Pocahontas Home Coming
At the County Fair
August 22nd, 1922
Meet and greet your friends and kin on the One Hundredth Anniversary of the founding of the County on the first day of the Fair.
Pocahontas County was formed by Act of the Assembly of Virginia in 1822. To commemorate the event, the first day of the County Fair has been set aside as Home Coming Day. It is hoped that then the lost children of Pocahontas will gather home to pay that long deferred visit to their mother County.
Write to your moved-away friends and relatives to come visiting back home. ~ T. S. McNeel, Manager.
This event could not be more appropriately observed than by an invitation to all of the native sons and daughters, and their descendants, heirs, etc., who have left their native hearth to come back home for a day.
Thursday, August 3, 1911
Last Wednesday morning, nine of Pat Gay’s best sheep were found dead in the pasture. Examination showed they had died where they had laid down to sleep, and without a struggle, in the open pasture, not far from the shade and water. One was cut open and the lights were shown to be affected, and the “swallow” had all the appearance of a case of blackleg.

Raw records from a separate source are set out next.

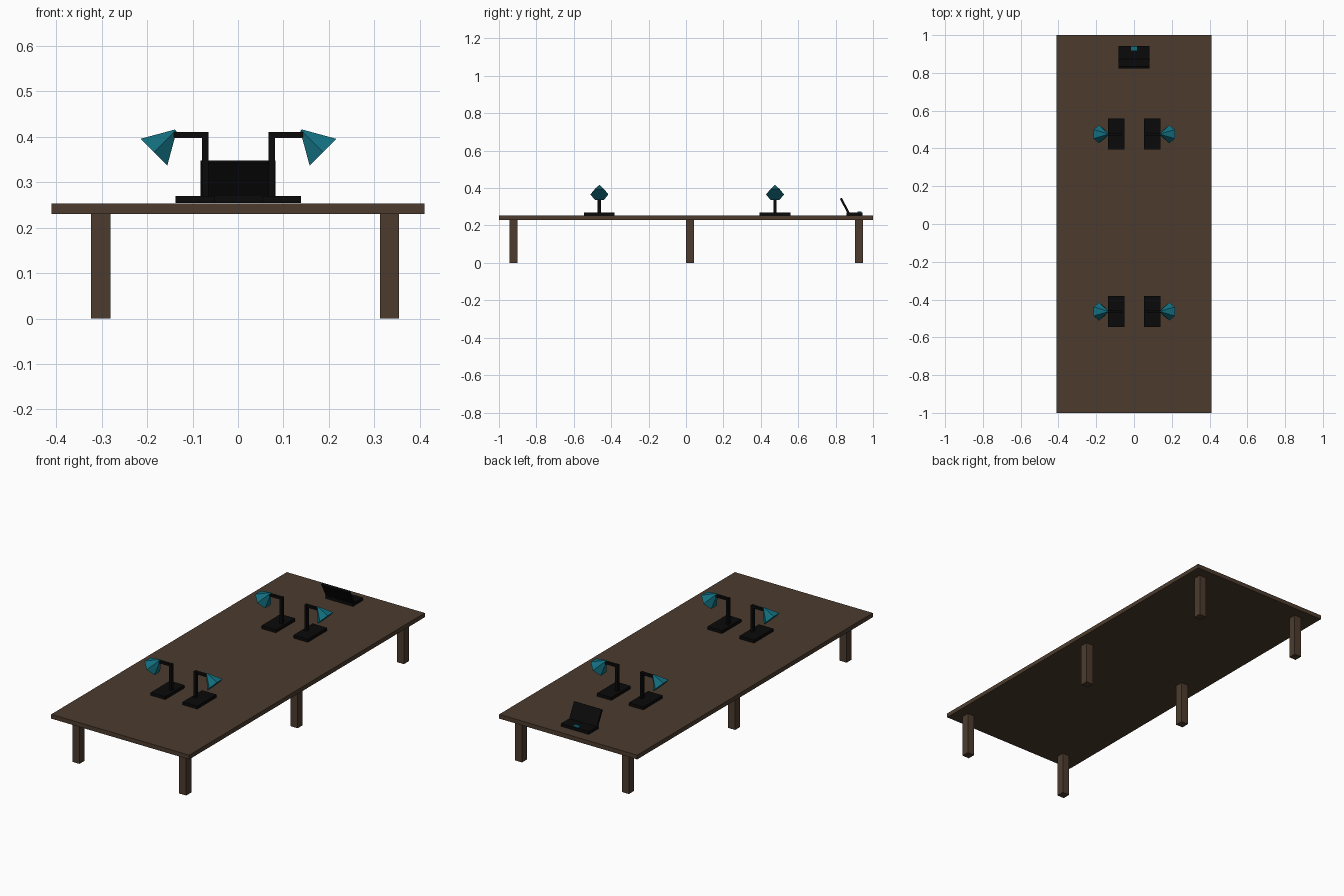
import bpy, math
from mathutils import Vector

if "Cube" in bpy.data.objects:
    bpy.data.objects.remove(bpy.data.objects["Cube"])


def material(name, rgb):
    m = bpy.data.materials.new(name)
    m.diffuse_color = (*rgb, 1)
    m.use_nodes = True
    m.node_tree.nodes["Principled BSDF"].inputs["Base Color"].default_value = m.diffuse_color
    return m


WOOD = material("dark_wood", (0.072, 0.044, 0.027))
BLACK = material("black", (0.003, 0.003, 0.003))
TEAL = material("teal", (0.006, 0.155, 0.21))


def box(name, x, y, z, mat):
    """Box from (min, max) ranges on each axis."""
    bpy.ops.mesh.primitive_cube_add(size=1, location=[(a + b) / 2 for a, b in (x, y, z)])
    ob = bpy.context.object
    ob.name = name
    for v in ob.data.vertices:
        v.co = [c * (b - a) for c, (a, b) in zip(v.co, (x, y, z))]
    ob.data.materials.append(mat)
    return ob


# Table top and six legs
box("table_top", (-0.41, 0.41), (-1, 1), (0.23, 0.253), WOOD)
for x0 in (-0.323, 0.312):
    for y0 in (-0.945, 0.001, 0.903):
        box("table_leg", (x0, x0 + 0.042), (y0, y0 + 0.043), (0, 0.231), WOOD)


# Desk lamp: base, post, arm and six-sided shade, s = side it points to
def lamp(s, cx, cy):
    def span(a, b):
        return tuple(sorted((cx + s * a, cx + s * b)))
    box("lamp_base", span(-0.021, 0.065), (cy - 0.082, cy + 0.082), (0.254, 0.27), BLACK)
    box("lamp_post", span(-0.007, 0.007), (cy - 0.009, cy + 0.009), (0.27, 0.41), BLACK)
    box("lamp_arm", span(0.007, 0.07), (cy - 0.007, cy + 0.007), (0.397, 0.41), BLACK)
    axis = Vector((-s, 0, 1)).normalized()
    mouth = Vector((cx + s * 0.113, cy, 0.366))
    depth = 0.068
    bpy.ops.mesh.primitive_cone_add(vertices=6, radius1=0.048, radius2=0.003, depth=depth)
    shade = bpy.context.object
    shade.name = "lamp_shade"
    # Cone corners start on local +Y, which stays along world Y
    shade.rotation_euler = (0, -s * math.radians(45), 0)
    shade.location = mouth + axis * depth / 2
    shade.data.materials.append(TEAL)


for cy in (-0.463, 0.476):
    lamp(-1, -0.072, cy)
    lamp(1, 0.074, cy)

# Laptop: keyboard base, touchpad and tilted screen
box("laptop_base", (-0.082, 0.082), (0.858, 0.943), (0.254, 0.27), BLACK)
box("laptop_touchpad", (-0.017, 0.015), (0.918, 0.939), (0.269, 0.274), TEAL)
screen = box("laptop_screen", (-0.082, 0.082), (-0.006, 0.006), (0, 0.094), BLACK)
tilt = math.radians(28)
screen.rotation_euler = (tilt, 0, 0)
screen.location = Vector((0, 0.872, 0.262)) + 0.047 * Vector((0, -math.sin(tilt), math.cos(tilt)))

In speaking with a veterinarian about the matter, he said he had never seen a sheep affected in the way described, but had read of sheep having a similar affliction as blackleg in cattle. The disease could be prevented by vaccination.
Mr. Gay has as good a flock of sheep as is to be found anywhere. He has taken special care in breeding and grading his sheep, and he now has 350 high grade sheep by crossing the Shropshire and Southdown breeds. His pasture is of the best, there having been plenty of rain on Williams River all summer long, with a well watered and well shaded range.
– – –
Last Thursday evening, the evening mail pouch at Stony Bottom came up missing. This is a flag station, and the pouch is hung on a pole. Before the passenger train a freight passed by, and it was noticed the pouch was gone. Some bystanders were sure they had seen a man reach out from a box car door and take the sack from the rack. It was known that the pouch contained valuable mail matter. Paris D. Yeager, special railway officer, was notified and he searched the freight train, finding several tramps whom he arrested, but there was no sign of the missing pouch. However, there was no empty box car from which a man could have reached the mail pouch, and looking for a projection which could have knocked the mail bag off, Mr. Yeager found it upon the engine and behind it the missing pouch. This instance shows the dangers of circumstantial evidence. Had the pouch fallen beside the track and been opened by the wheels, there would have been a damaging case against the vagrants who were only stealing a ride – a sin considered of small moment by the people generally.
– – –
M. J. McNeel had a valuable horse killed in a gate Sunday. The animal was being led through the gate, which closed upon it, causing the animal to jump and impale himself on the latch bar.
Dr. H. W. McNeel was kicked on his right leg by his horse Saturday, and painfully hurt. He was at Watoga, and went in behind his horse without speaking to him. In falling he sprained his other ankle badly.
George Edgar, of Academy, is in Baltimore at the Pasteur Institute taking the prescribed course for treatment for the prevention of hydrophobia. He had been doctoring a sick steer, which afterwards developed rabies, and feared that he might become infected through scratches on his hand. He is nearly through with the course and is now practically immune from rabies.
The $5.00 gold piece at Kelmenson’s sale was drawn by Uriah Beverage yesterday evening. The lucky number was 923. A number of draws were necessary on account of the holders of the corresponding numbers were not present.
Traffic is tied up on the Coal & Iron by a cave-in at Glady. Dirt, trees and stones filled the tunnel a week ago and it is expected to require another week’s work to clear it.
Ground has been broken for a fine residence of W. B. Sharp in the new addition near B. M. Yeager’s. W. W. Kennison has the contract.
The venerable Aaron Ryder died at his home at Frost last Tuesday, aged seventy-nine years.
Dick Smith and Clarence Dunsmore caught 17 bass and 13 fine catfish at Buckeye Thursday night.
We had the pleasure of attending a unique party, given by “Mother Eakle,” proprietress of the Eagle Hotel at Cass, to her boarders exclusively, Sunday, July 30. She took us to a beautiful little grove near Marlinton, known as Stony Creek Grove, where an elaborate dinner and supper was served a la finger style. Everyone of the party had a jolly good time, and we wish to express our appreciation to Mother for her kindness, and her ability to entertain a stag party. ~ XX